Start of Block
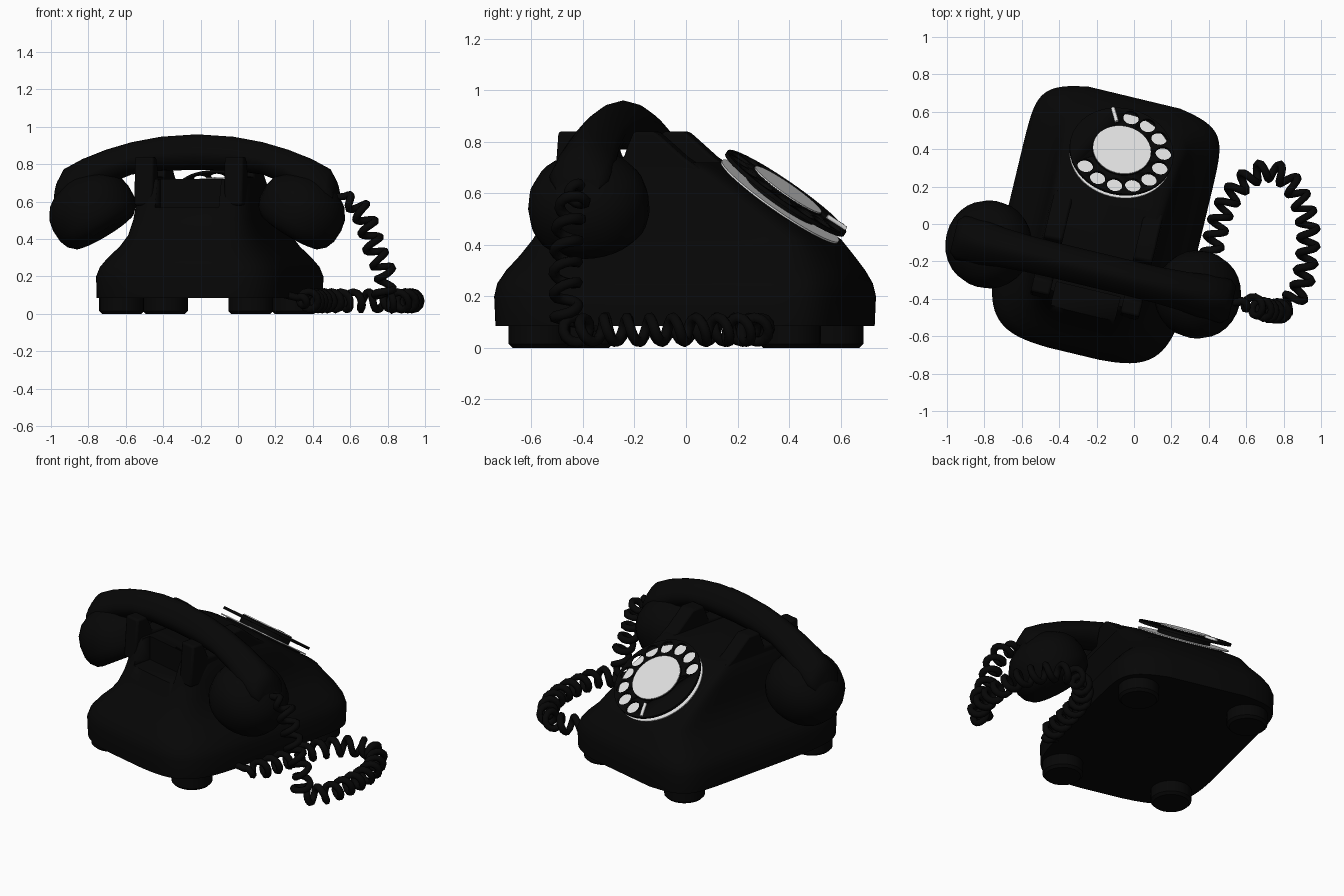
import bpy, bmesh, math
from mathutils import Matrix, Vector

if "Cube" in bpy.data.objects:
    bpy.data.objects.remove(bpy.data.objects["Cube"])

ROOT = Matrix.Translation((-0.16, 0, 0)) @ Matrix.Rotation(math.radians(-13.5), 4, 'Z')
DIAL = ROOT @ Matrix.Translation((0, 0.398, 0.60)) @ Matrix.Rotation(math.radians(-35.5), 4, 'X')


def material(name, v):
    m = bpy.data.materials.new(name)
    m.diffuse_color = (v, v, v, 1)
    m.use_nodes = True
    m.node_tree.nodes["Principled BSDF"].inputs["Base Color"].default_value = m.diffuse_color
    return m


BLACK = material("black", 0.002)
LIGHT = material("light_grey", 0.75)


def add_mesh(name, bm, mat, matrix=ROOT, angle=35):
    bmesh.ops.recalc_face_normals(bm, faces=bm.faces[:])
    me = bpy.data.meshes.new(name)
    bm.to_mesh(me)
    bm.free()
    ob = bpy.data.objects.new(name, me)
    bpy.context.collection.objects.link(ob)
    ob.matrix_world = matrix
    me.materials.append(mat)
    bpy.ops.object.select_all(action='DESELECT')
    ob.select_set(True)
    bpy.context.view_layer.objects.active = ob
    bpy.ops.object.shade_smooth_by_angle(angle=math.radians(angle))
    return ob


def loft(rings, bm=None):
    bm = bm or bmesh.new()
    vs = [[bm.verts.new(p) for p in ring] for ring in rings]
    n = len(vs[0])
    for a, b in zip(vs, vs[1:]):
        for i in range(n):
            bm.faces.new((a[i], a[(i + 1) % n], b[(i + 1) % n], b[i]))
    bm.faces.new(vs[0][::-1])
    bm.faces.new(vs[-1])
    return bm


def circle(r, z, n=32, cx=0, cy=0):
    return [(cx + r * math.cos(math.tau * i / n), cy + r * math.sin(math.tau * i / n), z) for i in range(n)]


def lathe(profile, n=32, cx=0, cy=0, bm=None):
    return loft([circle(r, z, n, cx, cy) for r, z in profile], bm)


def spow(v, e):
    return math.copysign(abs(v) ** e, v)


def cut(ob, cutter):
    cutter.hide_render = True
    cutter.hide_viewport = True
    mod = ob.modifiers.new("cut", 'BOOLEAN')
    mod.operation = 'DIFFERENCE'
    mod.solver = 'EXACT'
    mod.object = cutter


def tube(name, pts, radius, mat, matrix=Matrix()):
    cu = bpy.data.curves.new(name, 'CURVE')
    cu.dimensions = '3D'
    cu.bevel_depth = radius
    cu.bevel_resolution = 1
    cu.use_fill_caps = True
    sp = cu.splines.new('POLY')
    sp.points.add(len(pts) - 1)
    for p, q in zip(sp.points, pts):
        p.co = (*q, 1)
    ob = bpy.data.objects.new(name, cu)
    bpy.context.collection.objects.link(ob)
    ob.matrix_world = matrix
    cu.materials.append(mat)


# body: flared shell, levels are z, half width, back y, front y; bowed front, rounder back
levels = [(0.085, 0.517, -0.71, 0.71), (0.20, 0.52, -0.715, 0.715),
          (0.25, 0.50, -0.705, 0.705), (0.30, 0.46, -0.675, 0.68),
          (0.36, 0.40, -0.625, 0.64), (0.42, 0.357, -0.575, 0.58),
          (0.50, 0.335, -0.525, 0.465), (0.60, 0.32, -0.48, 0.325),
          (0.69, 0.305, -0.445, 0.19), (0.72, 0.285, -0.42, 0.13)]
rings = []
for z, w, y0, y1 in levels:
    ring = []
    for i in range(80):
        t = math.tau * (i + 0.5) / 80
        front = math.sin(t) > 0
        e, bow = (9, 0.12) if front else (5, 0.05)
        x = spow(math.cos(t), 2 / e)
        y = spow(math.sin(t), 2 / e) * (1 - bow * x * x * (1 if z < 0.4 else 0.5))
        mid = (y0 + y1) / 2
        ring.append((w * x, mid + (y1 - mid) * y, z))
    rings.append(ring)
# keep the bow of the lowest rings measured from the middle of the body
body = add_mesh("body", loft(rings), BLACK)

# carrying recess in the back, between the cradle arms
bm = bmesh.new()
bmesh.ops.create_cube(bm, size=1, matrix=Matrix.Translation((0, -0.47, 0.67)) @ Matrix.Diagonal((0.35, 0.22, 0.2, 1)))
cut(body, add_mesh("recess_cutter", bm, BLACK))

# cradle arms, each with a back and a front prong
arm = [(-0.46, 0.58), (-0.44, 0.84), (-0.365, 0.84), (-0.335, 0.78), (-0.32, 0.735), (-0.18, 0.735),
       (-0.165, 0.78), (-0.14, 0.84), (-0.055, 0.84), (-0.02, 0.81), (0.06, 0.74), (0.15, 0.68), (0.15, 0.58)]
for side, label in ((-1, "left"), (1, "right")):
    bm = loft([[(side * x, y, z) for y, z in arm] for x in (0.195, 0.298)])
    ob = add_mesh(label + "_cradle_arm", bm, BLACK)
    bev = ob.modifiers.new("bevel", 'BEVEL')
    bev.width = 0.012
    bev.segments = 2

# feet
for sx in (-1, 1):
    for sy in (-1, 1):
        bm = lathe([(0.105, 0), (0.12, 0.015), (0.12, 0.10)], 24, sx * 0.355, sy * 0.5)
        add_mesh("foot", bm, BLACK)

# dial: mount, number plate, finger wheel, hub and stop
add_mesh("dial_mount", lathe([(0.24, -0.12), (0.24, -0.042)]), BLACK, DIAL)
add_mesh("number_plate", lathe([(0.276, -0.043), (0.276, -0.036)], 48), LIGHT, DIAL)
wheel = add_mesh("finger_wheel", lathe([(0.28, -0.008), (0.28, 0.008)], 48), BLACK, DIAL)
holes = bmesh.new()
for i in range(10):
    a = math.radians(88 - 25.2 * i)
    lathe([(0.043, -0.03), (0.043, 0.03)], 16, 0.226 * math.cos(a), 0.226 * math.sin(a), holes)
cut(wheel, add_mesh("finger_hole_cutter", holes, BLACK, DIAL))
add_mesh("dial_hub", lathe([(0.16, -0.04), (0.16, 0.014)]), BLACK, DIAL)
add_mesh("dial_label", lathe([(0.156, 0.012), (0.156, 0.019)]), LIGHT, DIAL)
tube("finger_stop", [(-0.098, 0.256, 0.012), (-0.092, 0.24, 0.014), (-0.08, 0.215, 0.014), (-0.062, 0.175, 0.014)],
     0.011, LIGHT, DIAL)

# handset handle with a ridged top: x, top z, bottom z, half width
half = [(0, 0.96, 0.77, 0.095), (0.2, 0.947, 0.765, 0.095), (0.36, 0.918, 0.745, 0.097), (0.5, 0.878, 0.69, 0.105),
        (0.63, 0.828, 0.60, 0.12), (0.73, 0.775, 0.56, 0.12), (0.765, 0.71, 0.56, 0.09)]
stations = [(-x, a, b, w) for x, a, b, w in half[:0:-1]] + half
rings = []
for x, top, low, w in stations:
    ring = []
    for i in range(20):
        c, s = math.cos(math.tau * i / 20), math.sin(math.tau * i / 20)
        ring.append((x, -0.25 + w * c * (1 - 0.35 * max(0, s)), (top + low) / 2 + (top - low) / 2 * s))
    rings.append(ring)
add_mesh("handset_handle", loft(rings), BLACK, angle=45)

# ear and mouth cups, tilted inwards
cup = [(0.15, -0.125), (0.18, -0.118), (0.215, -0.085), (0.232, -0.04), (0.235, 0.03),
       (0.222, 0.09), (0.185, 0.145), (0.12, 0.19), (0.04, 0.212)]
for side, label in ((-1, "earpiece"), (1, "mouthpiece")):
    m = ROOT @ Matrix.Translation((side * 0.57, -0.25, 0.54)) @ Matrix.Rotation(side * math.radians(32), 4, 'Y')
    add_mesh(label, lathe(cup, 28), BLACK, m)

# coiled cord: smooth path sampled evenly, then wound into a helix
ctrl = [Vector(p) for p in (
    (0.50, -0.42, 0.62), (0.59, -0.42, 0.62), (0.675, -0.45, 0.52), (0.73, -0.465, 0.35), (0.79, -0.465, 0.2),
    (0.78, -0.455, 0.08), (0.88, -0.37, 0.07), (0.922, -0.2, 0.07), (0.93, -0.02, 0.07), (0.89, 0.13, 0.07),
    (0.81, 0.25, 0.07), (0.70, 0.285, 0.07), (0.58, 0.22, 0.07), (0.48, 0.08, 0.07), (0.43, -0.08, 0.07),
    (0.39, -0.25, 0.07), (0.35, -0.37, 0.08), (0.22, -0.40, 0.11))]
ext = [2 * ctrl[0] - ctrl[1]] + ctrl + [2 * ctrl[-1] - ctrl[-2]]
dense = []
for a, b, c, d in zip(ext, ext[1:], ext[2:], ext[3:]):
    for k in range(40):
        t = k / 40
        dense.append(0.5 * (2 * b + (c - a) * t + (2 * a - 5 * b + 4 * c - d) * t * t
                            + (3 * b - a - 3 * c + d) * t ** 3))
length = [0.0]
for a, b in zip(dense, dense[1:]):
    length.append(length[-1] + (b - a).length)
total, pitch, step = length[-1], 0.09, 0.09 / 12
coil, normal, j = [], Vector((0, 0, 1)), 0
for k in range(int(total / step)):
    s = k * step
    while length[j + 1] < s:
        j += 1
    tan = (dense[j + 1] - dense[j]).normalized()
    p = dense[j].lerp(dense[j + 1], (s - length[j]) / (length[j + 1] - length[j]))
    normal = (normal - tan * normal.dot(tan)).normalized()
    amp = 0.047 * max(0, min(1, (s - 0.06) / 0.08, (total - 0.1 - s) / 0.08))
    ang = math.tau * s / pitch
    coil.append(p + amp * (normal * math.cos(ang) + tan.cross(normal) * math.sin(ang)))
tube("coiled_cord", coil, 0.021, BLACK)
End of Block
**Problem statement**
From the first line of the entries above through the line with "sp.points.add(len(pts) - 1)", set down each line exactly and drop the pictures.

**Finished task**
import bpy, bmesh, math
from mathutils import Matrix, Vector

if "Cube" in bpy.data.objects:
    bpy.data.objects.remove(bpy.data.objects["Cube"])

ROOT = Matrix.Translation((-0.16, 0, 0)) @ Matrix.Rotation(math.radians(-13.5), 4, 'Z')
DIAL = ROOT @ Matrix.Translation((0, 0.398, 0.60)) @ Matrix.Rotation(math.radians(-35.5), 4, 'X')


def material(name, v):
    m = bpy.data.materials.new(name)
    m.diffuse_color = (v, v, v, 1)
    m.use_nodes = True
    m.node_tree.nodes["Principled BSDF"].inputs["Base Color"].default_value = m.diffuse_color
    return m


BLACK = material("black", 0.002)
LIGHT = material("light_grey", 0.75)


def add_mesh(name, bm, mat, matrix=ROOT, angle=35):
    bmesh.ops.recalc_face_normals(bm, faces=bm.faces[:])
    me = bpy.data.meshes.new(name)
    bm.to_mesh(me)
    bm.free()
    ob = bpy.data.objects.new(name, me)
    bpy.context.collection.objects.link(ob)
    ob.matrix_world = matrix
    me.materials.append(mat)
    bpy.ops.object.select_all(action='DESELECT')
    ob.select_set(True)
    bpy.context.view_layer.objects.active = ob
    bpy.ops.object.shade_smooth_by_angle(angle=math.radians(angle))
    return ob


def loft(rings, bm=None):
    bm = bm or bmesh.new()
    vs = [[bm.verts.new(p) for p in ring] for ring in rings]
    n = len(vs[0])
    for a, b in zip(vs, vs[1:]):
        for i in range(n):
            bm.faces.new((a[i], a[(i + 1) % n], b[(i + 1) % n], b[i]))
    bm.faces.new(vs[0][::-1])
    bm.faces.new(vs[-1])
    return bm


def circle(r, z, n=32, cx=0, cy=0):
    return [(cx + r * math.cos(math.tau * i / n), cy + r * math.sin(math.tau * i / n), z) for i in range(n)]


def lathe(profile, n=32, cx=0, cy=0, bm=None):
    return loft([circle(r, z, n, cx, cy) for r, z in profile], bm)


def spow(v, e):
    return math.copysign(abs(v) ** e, v)


def cut(ob, cutter):
    cutter.hide_render = True
    cutter.hide_viewport = True
    mod = ob.modifiers.new("cut", 'BOOLEAN')
    mod.operation = 'DIFFERENCE'
    mod.solver = 'EXACT'
    mod.object = cutter


def tube(name, pts, radius, mat, matrix=Matrix()):
    cu = bpy.data.curves.new(name, 'CURVE')
    cu.dimensions = '3D'
    cu.bevel_depth = radius
    cu.bevel_resolution = 1
    cu.use_fill_caps = True
    sp = cu.splines.new('POLY')
    sp.points.add(len(pts) - 1)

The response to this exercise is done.